Rest in peace, Wolfgang Rindler (18th May 1924 – 8th February 2019).


The Joy of Natural Units

Posted in The Universe and Stuff with tags , , , on March 5, 2010 by telescoper

I’m glad it’s the end of the week. It’s been ridiculously busy. It didn’t help that I was already exhausted before it started, after a hectic three days in Geneva. Part of the reason for being so heavily occupied is that my teaching duties have just doubled. I teach the second half of a module called Nuclear and Particle Physics, and I’ve just taken over  for the second half of the semester to cover the part about particle physics. I started my set of 11 lectures with one about natural units, which is a lot of fun because it usually divides the class into two opposing camps.

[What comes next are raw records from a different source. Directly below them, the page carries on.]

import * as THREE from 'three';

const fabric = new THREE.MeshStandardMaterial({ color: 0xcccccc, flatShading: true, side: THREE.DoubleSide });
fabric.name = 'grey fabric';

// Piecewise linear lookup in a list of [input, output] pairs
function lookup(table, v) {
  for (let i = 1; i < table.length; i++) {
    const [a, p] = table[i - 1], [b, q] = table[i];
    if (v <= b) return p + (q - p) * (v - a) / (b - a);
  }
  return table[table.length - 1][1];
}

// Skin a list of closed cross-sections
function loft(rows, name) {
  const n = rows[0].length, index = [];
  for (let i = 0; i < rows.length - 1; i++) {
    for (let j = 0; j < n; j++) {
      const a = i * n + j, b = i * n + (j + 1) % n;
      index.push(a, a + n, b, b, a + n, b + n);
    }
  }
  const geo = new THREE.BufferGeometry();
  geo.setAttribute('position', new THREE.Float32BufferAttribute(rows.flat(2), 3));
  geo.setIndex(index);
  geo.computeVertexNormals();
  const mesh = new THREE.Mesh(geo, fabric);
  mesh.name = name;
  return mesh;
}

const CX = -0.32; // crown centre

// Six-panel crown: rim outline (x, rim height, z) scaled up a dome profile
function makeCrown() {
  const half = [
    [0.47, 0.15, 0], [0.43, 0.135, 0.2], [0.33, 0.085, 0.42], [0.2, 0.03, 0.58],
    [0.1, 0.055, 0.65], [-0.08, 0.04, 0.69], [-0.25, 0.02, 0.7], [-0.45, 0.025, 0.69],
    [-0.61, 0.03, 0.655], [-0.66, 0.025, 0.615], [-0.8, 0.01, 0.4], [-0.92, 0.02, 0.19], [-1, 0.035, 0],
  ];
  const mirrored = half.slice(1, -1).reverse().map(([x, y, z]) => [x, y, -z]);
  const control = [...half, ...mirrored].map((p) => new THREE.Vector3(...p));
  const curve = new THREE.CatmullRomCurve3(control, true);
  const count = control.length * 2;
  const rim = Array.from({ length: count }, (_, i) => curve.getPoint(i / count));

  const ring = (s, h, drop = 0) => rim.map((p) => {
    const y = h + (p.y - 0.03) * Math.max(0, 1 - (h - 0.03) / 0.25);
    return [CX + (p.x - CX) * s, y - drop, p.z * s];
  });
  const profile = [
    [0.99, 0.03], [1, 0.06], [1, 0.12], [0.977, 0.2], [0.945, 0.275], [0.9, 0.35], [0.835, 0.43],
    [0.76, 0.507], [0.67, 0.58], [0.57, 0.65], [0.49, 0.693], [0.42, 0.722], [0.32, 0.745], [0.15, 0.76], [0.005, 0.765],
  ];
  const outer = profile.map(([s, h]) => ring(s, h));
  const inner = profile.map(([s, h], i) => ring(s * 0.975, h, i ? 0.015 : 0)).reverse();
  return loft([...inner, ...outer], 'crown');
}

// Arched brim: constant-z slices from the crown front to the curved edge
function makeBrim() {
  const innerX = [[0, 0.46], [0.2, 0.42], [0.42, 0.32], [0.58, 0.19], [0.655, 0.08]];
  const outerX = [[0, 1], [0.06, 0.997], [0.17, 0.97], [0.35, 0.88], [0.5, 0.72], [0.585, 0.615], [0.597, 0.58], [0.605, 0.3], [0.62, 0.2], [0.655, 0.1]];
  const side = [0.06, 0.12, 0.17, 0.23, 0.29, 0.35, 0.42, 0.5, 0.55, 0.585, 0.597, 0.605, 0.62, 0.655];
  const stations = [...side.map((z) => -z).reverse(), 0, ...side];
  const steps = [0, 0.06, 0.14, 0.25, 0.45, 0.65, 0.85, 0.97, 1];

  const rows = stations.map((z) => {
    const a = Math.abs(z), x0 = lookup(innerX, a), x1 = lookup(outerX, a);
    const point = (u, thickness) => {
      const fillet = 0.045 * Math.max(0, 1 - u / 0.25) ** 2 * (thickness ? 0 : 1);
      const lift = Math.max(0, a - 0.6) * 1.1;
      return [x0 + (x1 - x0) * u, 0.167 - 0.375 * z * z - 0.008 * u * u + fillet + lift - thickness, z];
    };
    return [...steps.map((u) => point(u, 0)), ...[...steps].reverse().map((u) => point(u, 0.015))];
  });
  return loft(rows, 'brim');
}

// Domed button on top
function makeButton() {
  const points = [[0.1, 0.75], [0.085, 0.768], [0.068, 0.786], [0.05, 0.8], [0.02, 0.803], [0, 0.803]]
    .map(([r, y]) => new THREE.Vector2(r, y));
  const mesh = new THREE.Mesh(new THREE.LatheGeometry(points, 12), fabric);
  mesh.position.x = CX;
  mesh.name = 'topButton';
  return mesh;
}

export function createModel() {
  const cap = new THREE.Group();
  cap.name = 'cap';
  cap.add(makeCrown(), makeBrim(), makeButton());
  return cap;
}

About half the students think natural units are crazy, and the other half think they’re great. I’m in the second camp. The motivation is straightforward: particle physics combines quantum theory, which involves Planck’s constant

\hbar \simeq 1.05 \times 10^{-34}\,\,\,{\rm Js}

with special relativity, which involves the speed of light

c\simeq 3 \times 10^{8}\,\,\,{\rm m s}^{-1} .

Using everyday SI units (metres, seconds and kilograms) to deal with quantities that are either ridiculously small or ridiculously large doesn’t make any sense but, more importantly, the SI units don’t really reflect the physics very clearly.

In natural units we take these two constants to be equal to unity, so they don’t appear in any formulae:

\hbar = c =1

For example, the energy invariant in special relativity is usually written

E^2=p^2c^2 + m^2c^4

This is where the most famous equation in physics


comes from. However, the equivalence between mass and energy (and also momentum) is much more clearly expressed in the natural units system:

E^2=p^2 + m^2

None of those tiresome factors of c^2 to remember! Mass, energy and momentum are all expressed in terms of the same natural unit of energy (usually, in particle physics, the GeV).  You can keep track of which is which by the simple expedient of using different names.

Velocities are, of course, always expressed as a fraction of c in this system so have no units.

In quantum theory we find energy E=\hbar \omega becomes E=\omega so energy is expressed in the same units as frequency. Energy is thus a measure of inverse time.  Momentum p =\hbar k becomes just p= k so momentum is an inverse length.  This is in accord with the various forms of Heisenberg’s Uncertainty Principle too:  \Delta p \Delta x \sim \hbar is \Delta p \Delta x \sim 1 and \Delta E \Delta t \sim \hbar becomes \Delta E \Delta t \sim 1. A particle with a finite lifetime thus has a finite energy width which is inversely proportional to the lifetime. It makes sense to use energy units for both of these things.

As an extra bonus we can dispense with the clumsy way that electromagnetism is handled in the SI system by noting that

\frac{e^2}{4\pi \epsilon_0 \hbar c} \equiv \alpha\simeq \frac{1}{137}

is dimensionless. In the SI system the coulomb force between two electrons is \frac{e^2}{4\pi \epsilon_0 r^2} whereas in natural units it is just \frac{\alpha}{r^2}, which is much nicer. Incidentally, the strange quantity \epsilon_0 that appears in the SI version is called the permittivity of free space. Nice name, but I wonder what it means?

The dimensionless quantity \alpha on the other hand, has a very clear  physical meaning: it is the fine structure constant,  a coupling constant that measures the strength of the electromagnetic interaction.

Some people – including emeritus professors of observational astronomy – object to natural units because they hide the units that things are expressed in. They don’t actually. What they do is express things in units that are better geared to the physics. In any case, if you want to convert back to SI units you can always do so straightforwardly with a little bit of dimensional analysis. This is necessary if you have to talk to engineers and the like, perhaps so they can build you a particle accelerator, but in the more elevated company of particle physicists you should definitely follow proper etiquette and keep your units natural.